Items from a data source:

--- START ---

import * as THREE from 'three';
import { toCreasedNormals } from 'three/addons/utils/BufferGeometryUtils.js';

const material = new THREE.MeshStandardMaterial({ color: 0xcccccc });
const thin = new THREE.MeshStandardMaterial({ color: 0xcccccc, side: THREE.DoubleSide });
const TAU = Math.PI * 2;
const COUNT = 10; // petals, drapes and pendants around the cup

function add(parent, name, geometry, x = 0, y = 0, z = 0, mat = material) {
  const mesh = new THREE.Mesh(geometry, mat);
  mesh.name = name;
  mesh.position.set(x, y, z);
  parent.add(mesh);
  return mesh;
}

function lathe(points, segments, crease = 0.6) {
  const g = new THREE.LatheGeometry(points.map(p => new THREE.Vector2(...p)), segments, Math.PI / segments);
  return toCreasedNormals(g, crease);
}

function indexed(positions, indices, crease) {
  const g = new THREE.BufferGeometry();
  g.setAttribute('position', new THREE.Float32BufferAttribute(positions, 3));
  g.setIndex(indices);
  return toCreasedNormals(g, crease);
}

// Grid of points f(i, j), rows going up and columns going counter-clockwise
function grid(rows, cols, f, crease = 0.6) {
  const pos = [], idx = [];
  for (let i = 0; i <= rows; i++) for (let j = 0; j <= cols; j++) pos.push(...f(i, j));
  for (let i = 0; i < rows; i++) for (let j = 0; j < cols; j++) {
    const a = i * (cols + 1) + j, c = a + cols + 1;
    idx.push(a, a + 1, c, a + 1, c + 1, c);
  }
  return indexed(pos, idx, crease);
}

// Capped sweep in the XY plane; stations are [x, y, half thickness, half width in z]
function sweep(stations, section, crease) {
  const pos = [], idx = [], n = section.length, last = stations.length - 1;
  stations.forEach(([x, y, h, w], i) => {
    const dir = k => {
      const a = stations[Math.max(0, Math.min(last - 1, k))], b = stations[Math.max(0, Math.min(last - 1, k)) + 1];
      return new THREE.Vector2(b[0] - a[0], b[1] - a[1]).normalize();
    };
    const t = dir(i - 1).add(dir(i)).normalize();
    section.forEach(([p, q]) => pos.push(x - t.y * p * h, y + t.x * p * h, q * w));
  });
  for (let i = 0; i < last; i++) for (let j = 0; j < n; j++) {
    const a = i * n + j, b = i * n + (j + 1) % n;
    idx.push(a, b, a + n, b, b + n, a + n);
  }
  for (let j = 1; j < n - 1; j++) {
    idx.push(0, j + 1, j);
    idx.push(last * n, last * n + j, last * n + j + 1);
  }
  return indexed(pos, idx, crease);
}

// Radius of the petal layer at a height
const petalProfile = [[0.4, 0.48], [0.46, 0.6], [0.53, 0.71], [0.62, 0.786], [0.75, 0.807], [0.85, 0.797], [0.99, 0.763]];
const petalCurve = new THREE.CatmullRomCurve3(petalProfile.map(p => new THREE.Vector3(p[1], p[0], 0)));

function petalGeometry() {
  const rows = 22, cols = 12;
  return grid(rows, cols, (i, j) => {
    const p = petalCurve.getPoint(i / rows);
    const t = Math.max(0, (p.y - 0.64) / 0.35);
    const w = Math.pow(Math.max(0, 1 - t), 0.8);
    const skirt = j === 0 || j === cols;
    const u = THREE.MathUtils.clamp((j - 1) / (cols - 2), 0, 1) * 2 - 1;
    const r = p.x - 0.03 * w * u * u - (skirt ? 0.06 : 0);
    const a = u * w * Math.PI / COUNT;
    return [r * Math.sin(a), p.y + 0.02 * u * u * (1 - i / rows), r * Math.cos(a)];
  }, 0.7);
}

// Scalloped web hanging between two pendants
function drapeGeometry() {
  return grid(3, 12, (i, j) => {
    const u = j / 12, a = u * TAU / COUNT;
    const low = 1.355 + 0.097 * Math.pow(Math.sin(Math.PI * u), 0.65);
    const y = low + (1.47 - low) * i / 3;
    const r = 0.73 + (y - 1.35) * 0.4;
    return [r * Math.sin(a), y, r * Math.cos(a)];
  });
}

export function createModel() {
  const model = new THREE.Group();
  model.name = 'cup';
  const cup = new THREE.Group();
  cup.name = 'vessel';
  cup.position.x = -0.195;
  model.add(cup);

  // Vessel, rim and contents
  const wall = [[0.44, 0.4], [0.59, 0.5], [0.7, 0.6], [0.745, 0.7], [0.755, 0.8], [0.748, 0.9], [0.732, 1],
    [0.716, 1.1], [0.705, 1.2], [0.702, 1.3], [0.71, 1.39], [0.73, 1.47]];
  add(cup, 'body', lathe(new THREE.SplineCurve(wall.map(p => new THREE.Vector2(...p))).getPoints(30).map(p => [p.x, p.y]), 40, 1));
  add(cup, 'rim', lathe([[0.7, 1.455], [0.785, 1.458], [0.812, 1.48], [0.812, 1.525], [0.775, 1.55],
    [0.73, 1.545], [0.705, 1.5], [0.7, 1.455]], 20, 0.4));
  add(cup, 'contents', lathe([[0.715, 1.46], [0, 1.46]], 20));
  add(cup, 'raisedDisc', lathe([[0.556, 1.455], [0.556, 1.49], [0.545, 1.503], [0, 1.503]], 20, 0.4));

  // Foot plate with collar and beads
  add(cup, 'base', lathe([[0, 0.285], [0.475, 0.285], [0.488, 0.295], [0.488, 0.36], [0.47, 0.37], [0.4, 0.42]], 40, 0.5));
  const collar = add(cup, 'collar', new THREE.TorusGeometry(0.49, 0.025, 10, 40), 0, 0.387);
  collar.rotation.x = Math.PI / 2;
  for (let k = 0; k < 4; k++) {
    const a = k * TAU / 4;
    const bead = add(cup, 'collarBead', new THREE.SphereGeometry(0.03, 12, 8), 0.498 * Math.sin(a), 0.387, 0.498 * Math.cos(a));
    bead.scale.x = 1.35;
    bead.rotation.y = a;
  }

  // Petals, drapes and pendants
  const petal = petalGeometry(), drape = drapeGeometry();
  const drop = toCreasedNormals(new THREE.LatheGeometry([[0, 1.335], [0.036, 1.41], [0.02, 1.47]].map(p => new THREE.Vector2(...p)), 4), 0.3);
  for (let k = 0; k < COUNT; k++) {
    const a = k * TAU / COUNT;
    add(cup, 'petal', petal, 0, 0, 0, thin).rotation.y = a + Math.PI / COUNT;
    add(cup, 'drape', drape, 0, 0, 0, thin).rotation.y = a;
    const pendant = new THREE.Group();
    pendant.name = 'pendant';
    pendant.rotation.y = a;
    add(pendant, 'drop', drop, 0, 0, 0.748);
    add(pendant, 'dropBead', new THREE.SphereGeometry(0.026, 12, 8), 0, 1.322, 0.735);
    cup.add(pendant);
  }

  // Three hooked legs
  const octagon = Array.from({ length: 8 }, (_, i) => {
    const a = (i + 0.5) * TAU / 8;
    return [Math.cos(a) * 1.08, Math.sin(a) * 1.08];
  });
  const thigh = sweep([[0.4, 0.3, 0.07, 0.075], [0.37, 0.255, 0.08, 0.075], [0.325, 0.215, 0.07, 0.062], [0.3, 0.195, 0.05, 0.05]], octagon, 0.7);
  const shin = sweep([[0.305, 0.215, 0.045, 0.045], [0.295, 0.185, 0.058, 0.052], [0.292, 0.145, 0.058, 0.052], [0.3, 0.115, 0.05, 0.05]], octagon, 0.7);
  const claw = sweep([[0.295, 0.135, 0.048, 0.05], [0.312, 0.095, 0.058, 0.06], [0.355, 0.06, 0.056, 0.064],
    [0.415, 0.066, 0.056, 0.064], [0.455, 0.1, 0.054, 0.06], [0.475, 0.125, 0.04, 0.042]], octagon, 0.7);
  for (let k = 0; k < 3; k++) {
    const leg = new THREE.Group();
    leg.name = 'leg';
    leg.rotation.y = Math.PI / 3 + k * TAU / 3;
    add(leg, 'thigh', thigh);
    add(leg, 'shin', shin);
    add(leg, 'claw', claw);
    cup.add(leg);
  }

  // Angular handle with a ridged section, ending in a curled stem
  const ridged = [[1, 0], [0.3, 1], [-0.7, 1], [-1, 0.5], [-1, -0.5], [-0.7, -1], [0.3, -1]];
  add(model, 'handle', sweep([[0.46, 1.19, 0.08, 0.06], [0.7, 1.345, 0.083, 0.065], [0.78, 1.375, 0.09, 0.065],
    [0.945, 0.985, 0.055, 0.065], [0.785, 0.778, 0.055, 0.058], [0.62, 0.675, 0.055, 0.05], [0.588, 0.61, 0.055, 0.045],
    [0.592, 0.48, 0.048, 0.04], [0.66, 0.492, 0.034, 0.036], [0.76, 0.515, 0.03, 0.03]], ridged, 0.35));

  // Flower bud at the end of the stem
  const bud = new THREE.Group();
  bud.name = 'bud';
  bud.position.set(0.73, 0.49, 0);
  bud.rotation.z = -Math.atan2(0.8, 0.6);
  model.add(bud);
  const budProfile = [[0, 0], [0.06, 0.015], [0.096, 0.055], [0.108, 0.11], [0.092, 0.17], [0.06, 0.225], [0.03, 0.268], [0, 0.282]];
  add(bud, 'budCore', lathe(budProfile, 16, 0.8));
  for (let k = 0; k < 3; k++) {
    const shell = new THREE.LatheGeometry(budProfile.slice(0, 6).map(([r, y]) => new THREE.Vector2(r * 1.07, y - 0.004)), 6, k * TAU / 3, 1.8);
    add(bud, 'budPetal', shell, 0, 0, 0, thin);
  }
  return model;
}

--- END ---

WHAT TO WORK ON
Start at the first line of the data above. Stop after the line containing "function lathe(points, segments, crease", reproducing each line exactly and adding nothing.

ANSWER SPACE
import * as THREE from 'three';
import { toCreasedNormals } from 'three/addons/utils/BufferGeometryUtils.js';

const material = new THREE.MeshStandardMaterial({ color: 0xcccccc });
const thin = new THREE.MeshStandardMaterial({ color: 0xcccccc, side: THREE.DoubleSide });
const TAU = Math.PI * 2;
const COUNT = 10; // petals, drapes and pendants around the cup

function add(parent, name, geometry, x = 0, y = 0, z = 0, mat = material) {
  const mesh = new THREE.Mesh(geometry, mat);
  mesh.name = name;
  mesh.position.set(x, y, z);
  parent.add(mesh);
  return mesh;
}

function lathe(points, segments, crease = 0.6) {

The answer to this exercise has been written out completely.